[[ MATERIAL FOR THIS EXERCISE, beginning ]]

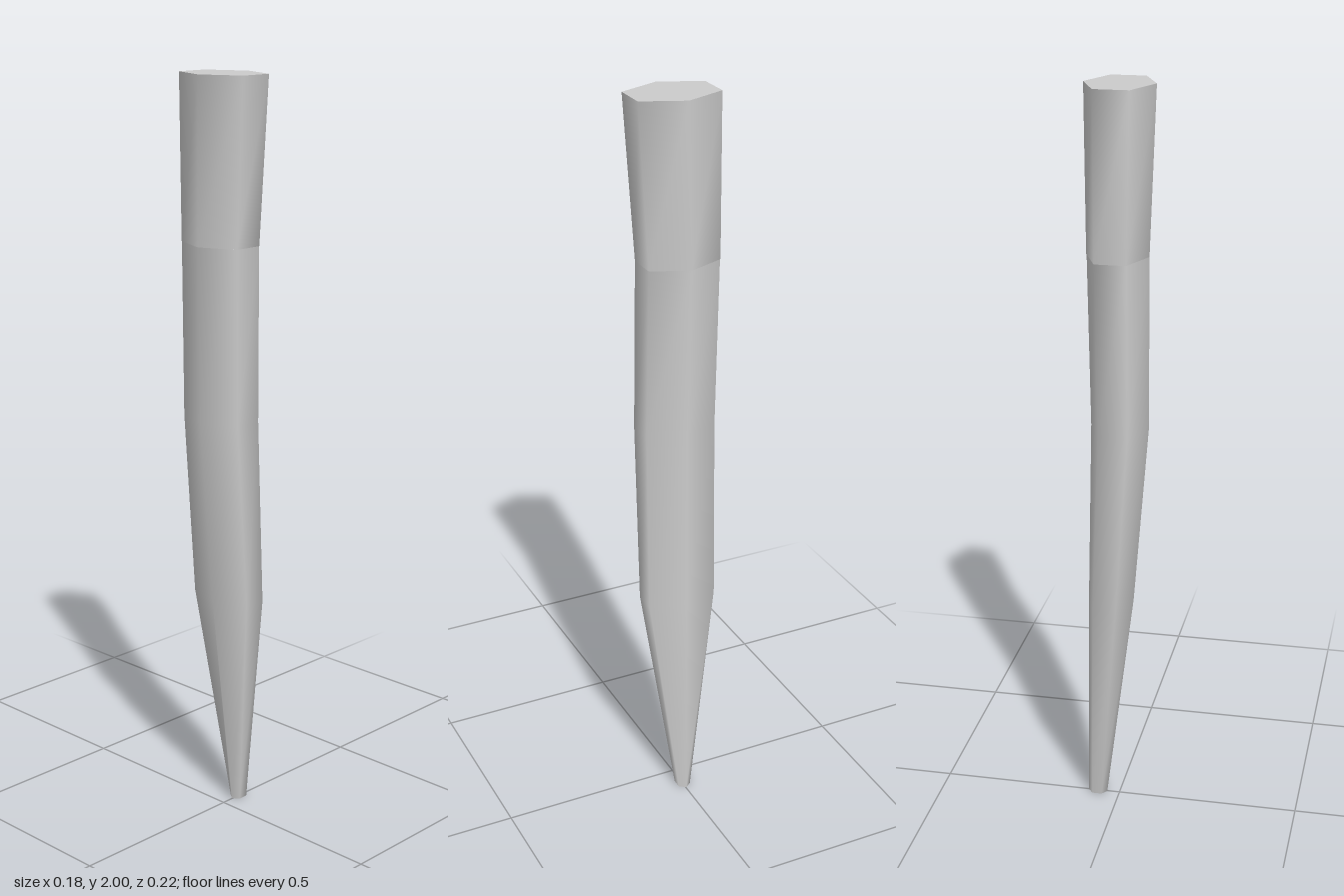
import * as THREE from 'three';

const SIDES = 6;

// Each section: [height, minX, maxX, minZ, maxZ] of a hexagon with its points on the x axis
const shaftSections = [
  [0, 0.035, 0.088, -0.019, 0.016],
  [0.61, -0.04, 0.084, -0.1, 0.094],
  [1.11, -0.08, 0.074, -0.105, 0.091],
  [1.57, -0.08, 0.082, -0.112, 0.085],
];
const buttSections = [
  [1.57, -0.08, 0.083, -0.113, 0.085],
  [2, -0.093, 0.091, -0.111, 0.112],
];

function ring([y, x0, x1, z0, z1]) {
  const points = [];
  for (let i = 0; i < SIDES; i++) {
    const a = (i / SIDES) * Math.PI * 2;
    points.push(new THREE.Vector3(
      (x0 + x1) / 2 + Math.cos(a) * (x1 - x0) / 2,
      y,
      (z0 + z1) / 2 + Math.sin(a) / Math.sin(Math.PI / 3) * (z1 - z0) / 2,
    ));
  }
  return points;
}

function geometryFrom(points, index) {
  const geometry = new THREE.BufferGeometry().setFromPoints(points);
  geometry.setIndex(index);
  geometry.computeVertexNormals();
  return geometry;
}

// Smooth skin through the sections
function loft(sections) {
  const index = [];
  for (let s = 0; s < sections.length - 1; s++) {
    for (let i = 0; i < SIDES; i++) {
      const a = s * SIDES + i;
      const b = s * SIDES + (i + 1) % SIDES;
      index.push(a, a + SIDES, b, b, a + SIDES, b + SIDES);
    }
  }
  return geometryFrom(sections.flatMap(ring), index);
}

// Flat end face
function cap(section, up) {
  const index = [];
  for (let i = 1; i < SIDES - 1; i++) {
    index.push(0, up ? i + 1 : i, up ? i : i + 1);
  }
  return geometryFrom(ring(section), index);
}

export function createModel() {
  const group = new THREE.Group();
  group.name = 'taperedStake';
  const material = new THREE.MeshStandardMaterial({ color: 0xcccccc });
  const add = (name, geometry) => {
    const mesh = new THREE.Mesh(geometry, material);
    mesh.name = name;
    group.add(mesh);
  };

  // Bent, tapering shaft and the flared upper end
  add('shaft', loft(shaftSections));
  add('upperEnd', loft(buttSections));

  // End faces
  add('topFace', cap(buttSections[1], true));
  add('tipFace', cap(shaftSections[0], false));

  return group;
}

[[ MATERIAL FOR THIS EXERCISE, end ]]

_WORK TO BE COMPLETED_. Only the pictures are to be left out; repeat everything else in the records above exactly.

_RESULT OF THIS TASK_.
import * as THREE from 'three';

const SIDES = 6;

// Each section: [height, minX, maxX, minZ, maxZ] of a hexagon with its points on the x axis
const shaftSections = [
  [0, 0.035, 0.088, -0.019, 0.016],
  [0.61, -0.04, 0.084, -0.1, 0.094],
  [1.11, -0.08, 0.074, -0.105, 0.091],
  [1.57, -0.08, 0.082, -0.112, 0.085],
];
const buttSections = [
  [1.57, -0.08, 0.083, -0.113, 0.085],
  [2, -0.093, 0.091, -0.111, 0.112],
];

function ring([y, x0, x1, z0, z1]) {
  const points = [];
  for (let i = 0; i < SIDES; i++) {
    const a = (i / SIDES) * Math.PI * 2;
    points.push(new THREE.Vector3(
      (x0 + x1) / 2 + Math.cos(a) * (x1 - x0) / 2,
      y,
      (z0 + z1) / 2 + Math.sin(a) / Math.sin(Math.PI / 3) * (z1 - z0) / 2,
    ));
  }
  return points;
}

function geometryFrom(points, index) {
  const geometry = new THREE.BufferGeometry().setFromPoints(points);
  geometry.setIndex(index);
  geometry.computeVertexNormals();
  return geometry;
}

// Smooth skin through the sections
function loft(sections) {
  const index = [];
  for (let s = 0; s < sections.length - 1; s++) {
    for (let i = 0; i < SIDES; i++) {
      const a = s * SIDES + i;
      const b = s * SIDES + (i + 1) % SIDES;
      index.push(a, a + SIDES, b, b, a + SIDES, b + SIDES);
    }
  }
  return geometryFrom(sections.flatMap(ring), index);
}

// Flat end face
function cap(section, up) {
  const index = [];
  for (let i = 1; i < SIDES - 1; i++) {
    index.push(0, up ? i + 1 : i, up ? i : i + 1);
  }
  return geometryFrom(ring(section), index);
}

export function createModel() {
  const group = new THREE.Group();
  group.name = 'taperedStake';
  const material = new THREE.MeshStandardMaterial({ color: 0xcccccc });
  const add = (name, geometry) => {
    const mesh = new THREE.Mesh(geometry, material);
    mesh.name = name;
    group.add(mesh);
  };

  // Bent, tapering shaft and the flared upper end
  add('shaft', loft(shaftSections));
  add('upperEnd', loft(buttSections));

  // End faces
  add('topFace', cap(buttSections[1], true));
  add('tipFace', cap(shaftSections[0], false));

  return group;
}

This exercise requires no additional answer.